§ **Prompt**
Gather all lines in the records below that include the word "objects".

§ **Given information**
=====

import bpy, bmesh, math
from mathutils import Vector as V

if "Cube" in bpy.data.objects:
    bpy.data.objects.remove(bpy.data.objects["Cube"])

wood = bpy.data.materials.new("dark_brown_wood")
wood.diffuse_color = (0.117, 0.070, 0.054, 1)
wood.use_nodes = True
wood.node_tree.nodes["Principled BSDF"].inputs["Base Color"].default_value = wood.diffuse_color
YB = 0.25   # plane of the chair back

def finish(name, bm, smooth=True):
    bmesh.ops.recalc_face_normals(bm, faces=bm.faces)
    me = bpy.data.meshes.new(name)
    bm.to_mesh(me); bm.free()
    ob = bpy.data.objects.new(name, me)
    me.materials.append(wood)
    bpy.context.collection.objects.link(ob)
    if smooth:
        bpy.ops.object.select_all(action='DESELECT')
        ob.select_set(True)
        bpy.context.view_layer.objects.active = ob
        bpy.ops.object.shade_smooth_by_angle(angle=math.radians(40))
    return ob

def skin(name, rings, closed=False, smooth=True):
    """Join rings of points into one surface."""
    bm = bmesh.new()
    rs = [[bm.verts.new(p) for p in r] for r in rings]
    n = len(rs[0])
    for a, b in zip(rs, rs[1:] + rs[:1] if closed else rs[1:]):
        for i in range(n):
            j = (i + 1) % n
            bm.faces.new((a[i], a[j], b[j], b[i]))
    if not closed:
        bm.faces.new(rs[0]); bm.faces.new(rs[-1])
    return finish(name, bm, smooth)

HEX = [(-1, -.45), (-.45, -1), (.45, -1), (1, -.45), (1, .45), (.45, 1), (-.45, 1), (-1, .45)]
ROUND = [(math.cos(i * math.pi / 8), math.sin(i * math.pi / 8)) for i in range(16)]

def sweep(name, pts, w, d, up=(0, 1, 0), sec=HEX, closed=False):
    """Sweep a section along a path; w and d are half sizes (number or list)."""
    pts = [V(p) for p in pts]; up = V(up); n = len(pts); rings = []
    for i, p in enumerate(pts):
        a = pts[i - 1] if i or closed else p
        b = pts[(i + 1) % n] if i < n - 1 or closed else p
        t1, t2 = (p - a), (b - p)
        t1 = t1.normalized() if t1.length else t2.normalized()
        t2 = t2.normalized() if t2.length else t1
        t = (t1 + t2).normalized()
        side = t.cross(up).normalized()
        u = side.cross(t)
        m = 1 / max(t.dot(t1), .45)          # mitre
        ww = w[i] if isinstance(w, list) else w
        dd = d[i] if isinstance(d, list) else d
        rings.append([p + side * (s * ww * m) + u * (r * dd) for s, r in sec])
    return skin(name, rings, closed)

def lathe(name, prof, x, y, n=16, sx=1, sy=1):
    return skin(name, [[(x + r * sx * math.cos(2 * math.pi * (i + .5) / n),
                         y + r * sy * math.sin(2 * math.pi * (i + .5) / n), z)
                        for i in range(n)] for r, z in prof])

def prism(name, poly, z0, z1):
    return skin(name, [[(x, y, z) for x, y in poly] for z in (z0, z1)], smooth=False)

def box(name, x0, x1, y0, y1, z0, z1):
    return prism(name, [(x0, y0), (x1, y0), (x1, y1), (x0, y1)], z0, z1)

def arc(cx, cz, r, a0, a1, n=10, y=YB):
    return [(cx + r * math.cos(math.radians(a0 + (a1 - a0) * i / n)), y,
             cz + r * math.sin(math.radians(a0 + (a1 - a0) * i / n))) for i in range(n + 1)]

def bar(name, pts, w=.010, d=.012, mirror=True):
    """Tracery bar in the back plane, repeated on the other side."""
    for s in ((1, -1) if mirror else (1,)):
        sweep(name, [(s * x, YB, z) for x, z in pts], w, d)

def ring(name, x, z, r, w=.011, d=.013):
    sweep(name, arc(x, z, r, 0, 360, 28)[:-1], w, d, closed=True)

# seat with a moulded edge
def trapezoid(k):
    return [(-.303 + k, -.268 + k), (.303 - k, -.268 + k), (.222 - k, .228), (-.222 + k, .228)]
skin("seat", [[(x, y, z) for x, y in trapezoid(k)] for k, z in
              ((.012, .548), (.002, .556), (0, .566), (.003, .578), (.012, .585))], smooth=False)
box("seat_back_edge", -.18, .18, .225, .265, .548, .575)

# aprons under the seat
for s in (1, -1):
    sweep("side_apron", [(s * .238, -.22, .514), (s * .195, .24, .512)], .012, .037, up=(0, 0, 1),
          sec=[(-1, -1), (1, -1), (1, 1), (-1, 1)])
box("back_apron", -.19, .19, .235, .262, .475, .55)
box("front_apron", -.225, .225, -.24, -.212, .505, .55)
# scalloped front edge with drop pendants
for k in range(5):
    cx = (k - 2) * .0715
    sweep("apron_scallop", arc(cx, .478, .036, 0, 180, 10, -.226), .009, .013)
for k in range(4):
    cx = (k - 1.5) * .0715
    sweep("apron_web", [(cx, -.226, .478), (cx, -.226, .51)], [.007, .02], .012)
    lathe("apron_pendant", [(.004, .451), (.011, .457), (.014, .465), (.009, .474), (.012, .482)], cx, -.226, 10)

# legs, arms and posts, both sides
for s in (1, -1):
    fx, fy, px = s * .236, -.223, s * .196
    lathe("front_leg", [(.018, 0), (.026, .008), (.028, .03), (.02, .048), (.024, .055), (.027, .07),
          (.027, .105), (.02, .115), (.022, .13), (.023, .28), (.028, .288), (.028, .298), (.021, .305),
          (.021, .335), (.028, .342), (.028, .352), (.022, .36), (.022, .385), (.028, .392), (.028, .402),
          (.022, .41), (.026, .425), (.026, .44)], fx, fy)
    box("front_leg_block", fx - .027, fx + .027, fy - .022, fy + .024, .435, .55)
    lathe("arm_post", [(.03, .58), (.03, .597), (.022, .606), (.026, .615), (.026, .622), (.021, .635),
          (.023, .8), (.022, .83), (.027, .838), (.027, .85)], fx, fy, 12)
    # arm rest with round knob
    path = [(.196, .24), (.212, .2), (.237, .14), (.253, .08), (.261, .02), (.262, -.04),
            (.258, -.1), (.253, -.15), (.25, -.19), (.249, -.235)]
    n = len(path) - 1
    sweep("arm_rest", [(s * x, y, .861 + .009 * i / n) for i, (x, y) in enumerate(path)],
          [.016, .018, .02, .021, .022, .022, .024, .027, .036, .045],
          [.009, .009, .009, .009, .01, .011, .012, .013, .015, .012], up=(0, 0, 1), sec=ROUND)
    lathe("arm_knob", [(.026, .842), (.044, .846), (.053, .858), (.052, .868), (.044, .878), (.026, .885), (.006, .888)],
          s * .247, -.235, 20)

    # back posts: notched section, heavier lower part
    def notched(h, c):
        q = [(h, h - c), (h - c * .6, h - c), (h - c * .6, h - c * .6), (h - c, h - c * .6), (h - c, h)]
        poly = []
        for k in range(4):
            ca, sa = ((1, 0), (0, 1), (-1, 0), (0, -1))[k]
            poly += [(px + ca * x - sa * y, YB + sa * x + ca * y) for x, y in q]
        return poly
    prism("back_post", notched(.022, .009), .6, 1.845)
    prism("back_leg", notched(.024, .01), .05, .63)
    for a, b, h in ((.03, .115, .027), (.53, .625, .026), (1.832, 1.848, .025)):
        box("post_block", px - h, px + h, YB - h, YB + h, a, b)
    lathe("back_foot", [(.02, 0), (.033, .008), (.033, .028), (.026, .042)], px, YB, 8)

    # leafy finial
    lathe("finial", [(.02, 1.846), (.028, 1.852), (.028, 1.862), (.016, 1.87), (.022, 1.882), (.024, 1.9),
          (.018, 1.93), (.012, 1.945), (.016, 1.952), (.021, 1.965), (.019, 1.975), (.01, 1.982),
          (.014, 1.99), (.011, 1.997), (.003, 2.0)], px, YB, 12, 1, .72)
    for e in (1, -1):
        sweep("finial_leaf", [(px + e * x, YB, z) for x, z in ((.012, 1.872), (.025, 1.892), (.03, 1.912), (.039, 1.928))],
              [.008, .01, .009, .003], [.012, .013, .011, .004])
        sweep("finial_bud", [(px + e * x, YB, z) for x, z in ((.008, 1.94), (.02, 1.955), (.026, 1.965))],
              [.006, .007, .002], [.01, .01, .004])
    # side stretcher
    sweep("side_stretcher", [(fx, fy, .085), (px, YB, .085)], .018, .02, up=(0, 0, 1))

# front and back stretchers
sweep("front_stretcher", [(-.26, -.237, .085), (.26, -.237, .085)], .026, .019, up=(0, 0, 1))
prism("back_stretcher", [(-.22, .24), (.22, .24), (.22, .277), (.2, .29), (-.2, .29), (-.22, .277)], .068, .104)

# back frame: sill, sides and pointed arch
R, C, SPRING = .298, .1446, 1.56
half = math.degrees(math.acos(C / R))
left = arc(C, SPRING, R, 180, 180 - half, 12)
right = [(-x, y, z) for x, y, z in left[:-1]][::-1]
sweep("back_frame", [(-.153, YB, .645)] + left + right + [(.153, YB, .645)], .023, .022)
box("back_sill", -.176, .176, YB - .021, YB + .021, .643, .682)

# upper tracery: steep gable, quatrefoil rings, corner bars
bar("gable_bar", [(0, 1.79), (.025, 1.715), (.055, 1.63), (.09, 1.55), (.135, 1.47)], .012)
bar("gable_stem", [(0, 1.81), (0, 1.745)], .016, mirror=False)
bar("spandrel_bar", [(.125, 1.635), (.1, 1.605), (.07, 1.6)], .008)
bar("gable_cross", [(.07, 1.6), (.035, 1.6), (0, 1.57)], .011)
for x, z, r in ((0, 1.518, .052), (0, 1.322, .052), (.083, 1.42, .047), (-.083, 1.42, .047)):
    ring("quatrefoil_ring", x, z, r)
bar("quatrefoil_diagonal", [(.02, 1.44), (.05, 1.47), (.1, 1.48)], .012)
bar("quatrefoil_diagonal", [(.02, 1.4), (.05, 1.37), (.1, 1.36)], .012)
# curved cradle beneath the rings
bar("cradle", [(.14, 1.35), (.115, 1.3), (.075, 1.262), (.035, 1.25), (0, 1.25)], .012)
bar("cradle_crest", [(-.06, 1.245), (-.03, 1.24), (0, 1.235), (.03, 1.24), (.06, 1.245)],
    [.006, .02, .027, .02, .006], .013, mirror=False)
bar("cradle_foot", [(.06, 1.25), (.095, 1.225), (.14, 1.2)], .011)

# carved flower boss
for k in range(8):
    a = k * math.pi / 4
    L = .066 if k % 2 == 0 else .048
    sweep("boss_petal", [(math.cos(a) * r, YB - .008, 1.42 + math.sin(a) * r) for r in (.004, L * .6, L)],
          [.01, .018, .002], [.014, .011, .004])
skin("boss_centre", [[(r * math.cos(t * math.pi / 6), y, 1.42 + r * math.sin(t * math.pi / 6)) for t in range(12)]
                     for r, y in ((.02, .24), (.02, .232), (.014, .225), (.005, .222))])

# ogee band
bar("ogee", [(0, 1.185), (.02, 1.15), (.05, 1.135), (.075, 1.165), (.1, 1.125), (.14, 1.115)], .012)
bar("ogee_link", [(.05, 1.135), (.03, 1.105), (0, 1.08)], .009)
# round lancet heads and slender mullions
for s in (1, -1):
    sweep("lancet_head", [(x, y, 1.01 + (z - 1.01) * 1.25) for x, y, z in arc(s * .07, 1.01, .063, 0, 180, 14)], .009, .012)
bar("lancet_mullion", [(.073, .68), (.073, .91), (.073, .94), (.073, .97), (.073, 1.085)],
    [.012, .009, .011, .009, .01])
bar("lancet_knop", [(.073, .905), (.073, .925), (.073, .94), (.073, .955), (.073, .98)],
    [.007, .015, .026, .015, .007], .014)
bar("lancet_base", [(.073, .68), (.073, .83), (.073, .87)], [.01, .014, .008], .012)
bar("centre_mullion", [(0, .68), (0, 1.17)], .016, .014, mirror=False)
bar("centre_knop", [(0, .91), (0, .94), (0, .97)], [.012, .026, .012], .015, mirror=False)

=====

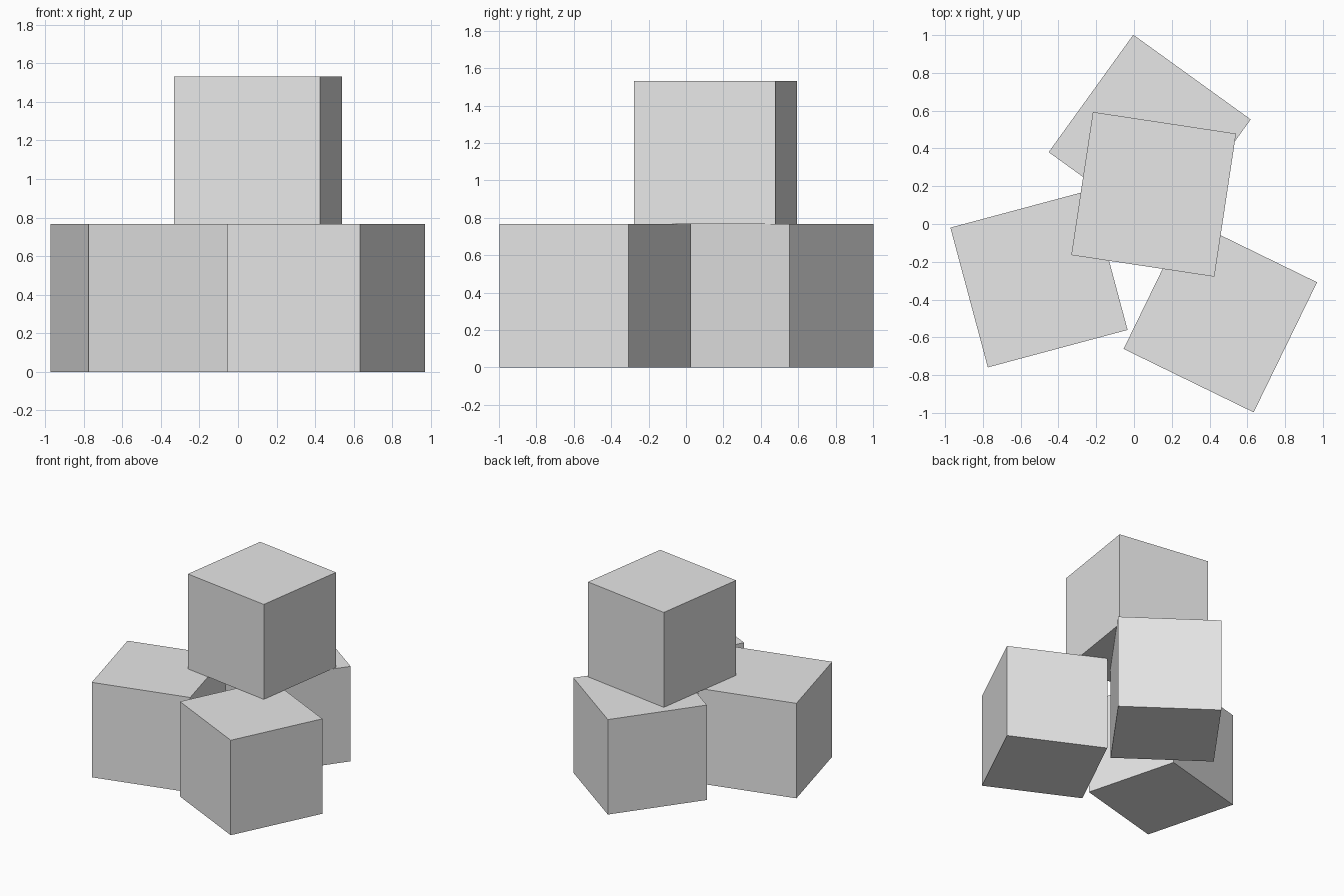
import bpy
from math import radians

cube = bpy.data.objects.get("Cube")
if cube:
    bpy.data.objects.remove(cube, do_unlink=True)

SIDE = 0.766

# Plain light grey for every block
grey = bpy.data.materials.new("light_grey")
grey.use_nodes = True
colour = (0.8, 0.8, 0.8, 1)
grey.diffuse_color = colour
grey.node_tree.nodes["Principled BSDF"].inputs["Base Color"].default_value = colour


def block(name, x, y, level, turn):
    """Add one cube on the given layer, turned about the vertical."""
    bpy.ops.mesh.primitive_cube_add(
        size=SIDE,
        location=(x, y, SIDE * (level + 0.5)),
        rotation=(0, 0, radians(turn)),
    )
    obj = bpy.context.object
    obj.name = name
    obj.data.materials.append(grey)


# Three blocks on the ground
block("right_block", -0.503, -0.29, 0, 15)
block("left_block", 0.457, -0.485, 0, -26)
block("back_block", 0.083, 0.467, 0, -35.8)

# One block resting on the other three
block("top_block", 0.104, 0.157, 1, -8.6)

=====

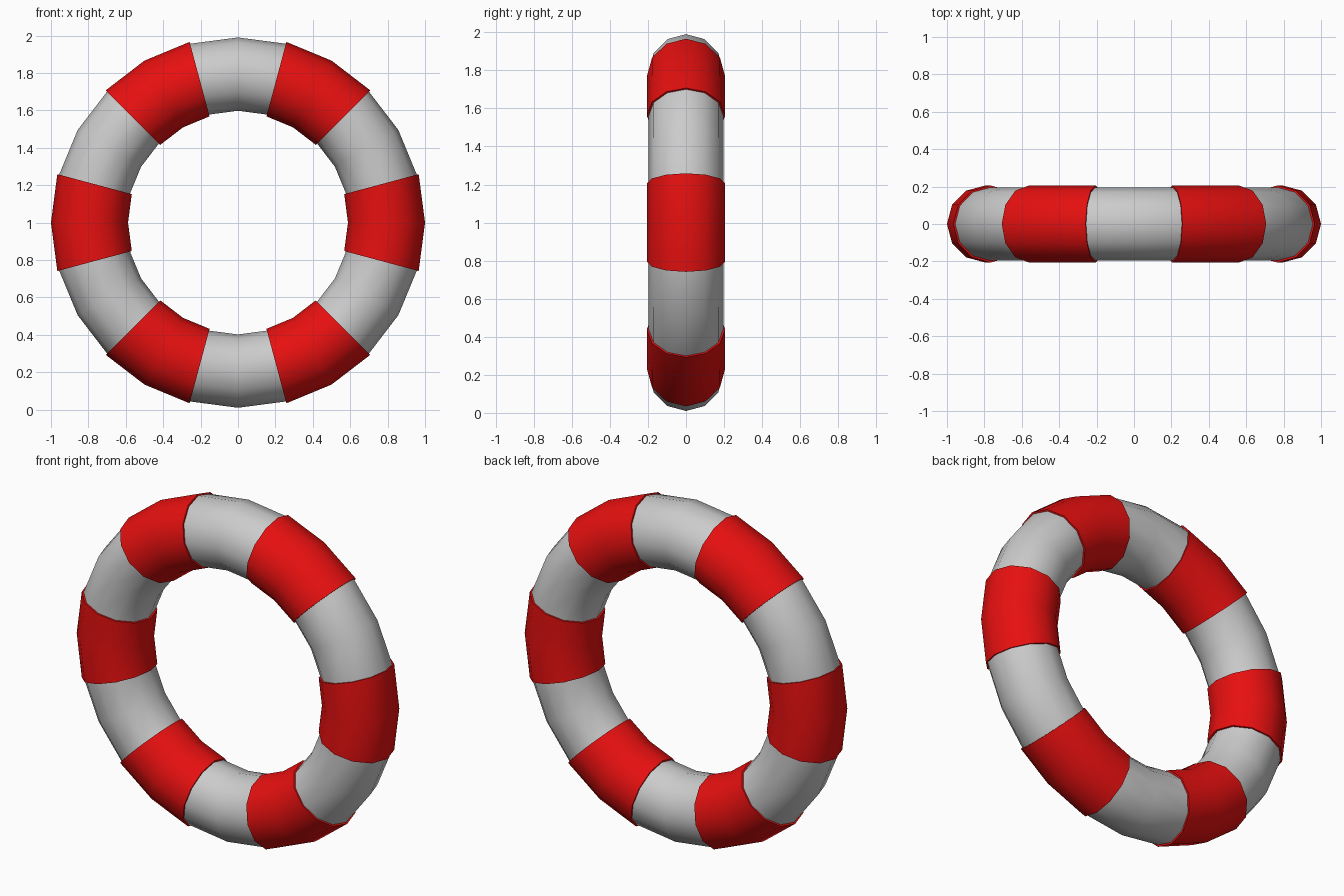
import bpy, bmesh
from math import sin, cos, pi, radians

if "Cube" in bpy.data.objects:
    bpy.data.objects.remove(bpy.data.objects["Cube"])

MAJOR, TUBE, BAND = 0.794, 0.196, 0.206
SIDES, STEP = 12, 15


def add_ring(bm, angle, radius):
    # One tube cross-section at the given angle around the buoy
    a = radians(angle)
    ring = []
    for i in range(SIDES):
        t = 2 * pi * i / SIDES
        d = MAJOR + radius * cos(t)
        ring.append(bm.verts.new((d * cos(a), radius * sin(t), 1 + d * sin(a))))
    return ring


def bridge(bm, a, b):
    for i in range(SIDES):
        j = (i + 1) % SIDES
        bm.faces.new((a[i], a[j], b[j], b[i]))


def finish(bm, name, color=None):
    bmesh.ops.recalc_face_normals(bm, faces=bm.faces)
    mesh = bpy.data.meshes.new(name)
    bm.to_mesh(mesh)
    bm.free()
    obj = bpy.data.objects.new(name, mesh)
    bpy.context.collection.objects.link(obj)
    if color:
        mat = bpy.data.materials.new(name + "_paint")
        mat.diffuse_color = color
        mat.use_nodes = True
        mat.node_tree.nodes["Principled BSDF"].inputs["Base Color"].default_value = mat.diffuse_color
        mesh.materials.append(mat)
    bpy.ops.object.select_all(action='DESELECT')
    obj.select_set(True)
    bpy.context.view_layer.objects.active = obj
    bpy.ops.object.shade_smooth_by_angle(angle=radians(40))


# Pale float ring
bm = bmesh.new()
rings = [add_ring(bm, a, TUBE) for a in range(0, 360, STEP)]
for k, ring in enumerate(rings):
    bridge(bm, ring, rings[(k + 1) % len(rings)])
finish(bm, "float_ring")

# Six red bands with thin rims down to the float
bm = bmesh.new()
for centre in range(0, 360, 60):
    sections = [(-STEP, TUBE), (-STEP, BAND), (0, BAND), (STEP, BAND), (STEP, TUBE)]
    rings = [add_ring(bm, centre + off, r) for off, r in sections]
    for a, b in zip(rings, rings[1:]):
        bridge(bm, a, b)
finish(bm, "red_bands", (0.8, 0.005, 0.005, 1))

=====

§ **Response**
if "Cube" in bpy.data.objects:
    bpy.data.objects.remove(bpy.data.objects["Cube"])
    ob = bpy.data.objects.new(name, me)
    bpy.context.collection.objects.link(ob)
        bpy.context.view_layer.objects.active = ob
cube = bpy.data.objects.get("Cube")
    bpy.data.objects.remove(cube, do_unlink=True)
if "Cube" in bpy.data.objects:
    bpy.data.objects.remove(bpy.data.objects["Cube"])
    obj = bpy.data.objects.new(name, mesh)
    bpy.context.collection.objects.link(obj)
    bpy.context.view_layer.objects.active = obj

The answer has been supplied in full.